Thursday, November 11, 2010


When what you do for a living makes you want to kill yourself.
I re-edit text that has already been edited in India; I am so malemployed.
-Urban Dictionary

I heard this word the other day, listening to The Takeaway on WNYC, while getting ready for work.  This, gentle readers, was not a word that your MatchGirl had heard before.  Apparently, according to reporter Beth Kobliner, it's a word coined in the 1970s, during that decade's high unemployment levels.  And with unemployment rates, on record, at nearly 10% country-wide - and actual unemployment teetering at closer to 20% - because the record does not take into account those people whose unemployment insurance has run out and those people who are no longer actively searching for jobs - what is there, realistically, out there, besides malemployment?
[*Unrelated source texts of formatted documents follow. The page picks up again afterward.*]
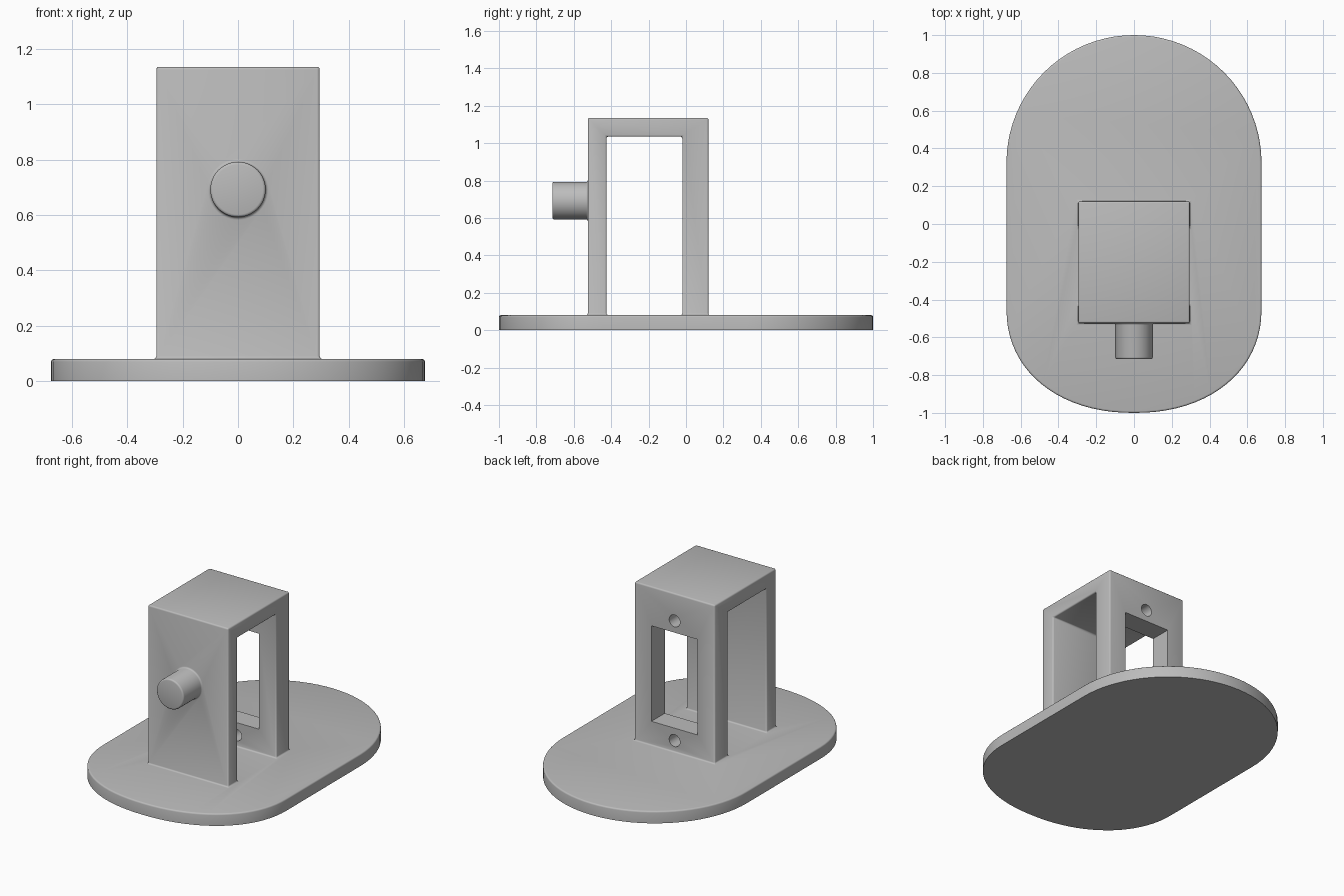
import bpy, bmesh, math
from mathutils import Vector

cube = bpy.data.objects.get("Cube")
if cube:
    bpy.data.objects.remove(cube, do_unlink=True)

grey = bpy.data.materials.new("plain grey")
grey.use_nodes = True
COLOUR = (0.5, 0.5, 0.5, 1)
grey.diffuse_color = COLOUR
grey.node_tree.nodes["Principled BSDF"].inputs["Base Color"].default_value = COLOUR


def prism(name, outline, direction):
    """Extrude a closed outline of 3D points along a direction."""
    bm = bmesh.new()
    face = bm.faces.new([bm.verts.new(p) for p in outline])
    grown = bmesh.ops.extrude_face_region(bm, geom=[face])["geom"]
    moved = [g for g in grown if isinstance(g, bmesh.types.BMVert)]
    bmesh.ops.translate(bm, verts=moved, vec=Vector(direction))
    bmesh.ops.recalc_face_normals(bm, faces=bm.faces)
    mesh = bpy.data.meshes.new(name)
    bm.to_mesh(mesh)
    bm.free()
    mesh.materials.append(grey)
    obj = bpy.data.objects.new(name, mesh)
    bpy.context.collection.objects.link(obj)
    return obj


def disc(y, z, radius, sides):
    angles = [2 * math.pi * i / sides for i in range(sides)]
    return [(radius * math.cos(a), y, z + radius * math.sin(a)) for a in angles]


def combine(target, other, operation):
    """Apply a boolean and discard the second body."""
    mod = target.modifiers.new("join", "BOOLEAN")
    mod.operation, mod.solver, mod.object = operation, "EXACT", other
    bpy.context.view_layer.objects.active = target
    bpy.ops.object.modifier_apply(modifier=mod.name)
    bpy.data.objects.remove(other, do_unlink=True)


# Base plate: round at the back, slightly flatter at the front
HALF, STEPS = 0.675, 40
outline = []
for i in range(STEPS + 1):
    a = math.pi * i / STEPS
    outline.append((HALF * math.cos(a), 0.325 + HALF * math.sin(a), 0))
for i in range(STEPS + 1):
    a = math.pi * i / STEPS
    c, s = math.cos(a), max(math.sin(a), 0)
    power = 2 / 2.15
    outline.append((-HALF * math.copysign(abs(c) ** power, c), -0.45 - 0.55 * s ** power, 0))
stand = prism("bracket_stand", outline, (0, 0, 0.08))

# Upright frame: two walls joined by a top slab
WIDE = 0.295
profile = [(-0.525, 0.04), (-0.525, 1.135), (0.12, 1.135), (0.12, 0.04),
           (-0.02, 0.04), (-0.02, 1.035), (-0.425, 1.035), (-0.425, 0.04)]
frame = prism("frame", [(-WIDE, y, z) for y, z in profile], (2 * WIDE, 0, 0))
combine(stand, frame, "UNION")

# Round peg on the front wall
peg = prism("peg", disc(-0.715, 0.692, 0.1, 48), (0, 0.24, 0))
combine(stand, peg, "UNION")

# Small rounds on every sharp edge and inside corner except the underside
bm = bmesh.new()
bm.from_mesh(stand.data)
bmesh.ops.remove_doubles(bm, verts=bm.verts, dist=0.0001)
sharp = [e for e in bm.edges if len(e.link_faces) == 2
         and e.calc_face_angle(0) > 0.6
         and sum(v.co.z for v in e.verts) > 0.02]
bmesh.ops.bevel(bm, geom=sharp, offset=0.01, offset_type="OFFSET",
                segments=3, profile=0.5, affect="EDGES", clamp_overlap=True)
bm.to_mesh(stand.data)
bm.free()

# Window and two screw holes through the back wall
window = [(-0.17, -0.1, 0.24), (0.17, -0.1, 0.24), (0.17, -0.1, 0.875), (-0.17, -0.1, 0.875)]
combine(stand, prism("window", window, (0, 0.3, 0)), "DIFFERENCE")
for z in (0.157, 0.953):
    combine(stand, prism("screw_hole", disc(-0.1, z, 0.04, 24), (0, 0.3, 0)), "DIFFERENCE")

# Smooth the curved surfaces, keep real edges crisp
bpy.ops.object.select_all(action="DESELECT")
stand.select_set(True)
bpy.context.view_layer.objects.active = stand
bpy.ops.object.shade_smooth_by_angle(angle=math.radians(35))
While I may have never heard the term before, being malemployed is something with which your MatchGirl is very very familiar.  And, while I studied art and that is the kind of things that educated artists often are - waiting tables, working retail, pouring coffee - all while having fancy degrees, it is not something that most people should be.  It is not something that most people expect to be.

The word malemployed is interesting to me, though, in its difference to underemployed.  I've been using them interchangeably for months upon months.  But they are two distinct things.  Underemployment -a term that I, and many like me, have been using to define both those people who are working jobs that are "below" (for lack of a better word) them and those people who are working, but not enough - refers simply to the fact that the person does not have enough work.  It doesn't matter what that work is.  Malemployment, on the other hand, defines those people who are working, but are working at jobs well under their eduction or career level.

When I was unemployed, most of what I thought about was getting a job and, at the beginning, dear ones, getting a job that was better and more interesting than the one from which I was laid off.  Towards the end of my unemployment, dear readers, is when your MatchGirl started giving serious thought to giving in to malemployment - to taking a job that would be well below her education and her work experience, simply to sustain - barely at that - some semblance of life.  Because at that point a job - ANY JOB - would have done.  I'm glad that things did not come to that, but I am also very aware that they could have very easily gone down that path.

For those of you unlucky enough to be among the malemployed, some links you might find interesting:

Our soul-crushingly indistinguishable jobs are the Darwinistic extension of Henry Ford’s assembly line.  Our jobs are interchangeable parts designed to be quick, cheap and easy to replace even by an HR person.  All to keep labor costs down and drive profits ever higher to satisfy investors and Jim Cramer’s Mad Money crew.  And we know why we stay – we need the money and there is nothing else out there.
Please Fire Me

Malemployment represents the inability of a college graduate to find a job that effectively uses the knowledge, skills and abilities acquired in college and relegates them to employment in low-skill and generally low-wage occupations that don’t utilize college-level proficiencies. Since the skills of the malemployed remain largely unused by employers, they experience considerable wage losses.
The New England Board of Higher Education

Recent college grads are facing underemployment  or “malemployment,” meaning that they are working at jobs that do not require a college degree.  Professor of Economics at Northeastern University Andrew Sum estimates that during the first half of 2010, more than 50 percent of young B.A.-holders were employed at jobs not requiring a college degree.
Edu In Review

What do you think, gentle ones, are the jobs you are finding - whether ones you've take on or ones your applying to in dire hopes they'll call you back -do these job represent the crisis of malemployment in the country today?  Do you think there is anything that any of us can do about it?


  1. Wow, I can really relate to this! (unfortunately) I was malemployed for several years before I went to business I have an MBA and am "overqualified" for everything despite the facts that there are no jobs available. I just spent a few hours emailing contacts from temp agencies only to find that most of the email addresses were no longer valid. Sorry to hear about your situation, but I'm glad you started a blog so I have something to read:)

    If you feel like checking mine out, it's


  2. I am trapped when it comes to finding a job. I am considered either over or under qualified it seems for everything I apply for. I am mid-career, not just out of college and layed off as an educated professional from the construction industry. There are currently no jobs at all in the sector I came from. I find myself applying for jobs that are "beneath" me and then are turned down because of being overqualified. I am currently retraining for an industry that would pay about 35% less than what I was making before. I don't know what the answer is, but I need to find something that will help me survive.

  3. The answer is simple get rid of any govt interference in the market. The price of education will fall to around $1,800 / year and re-education can be prompt and respond to economic conditions without creating a debt bubble.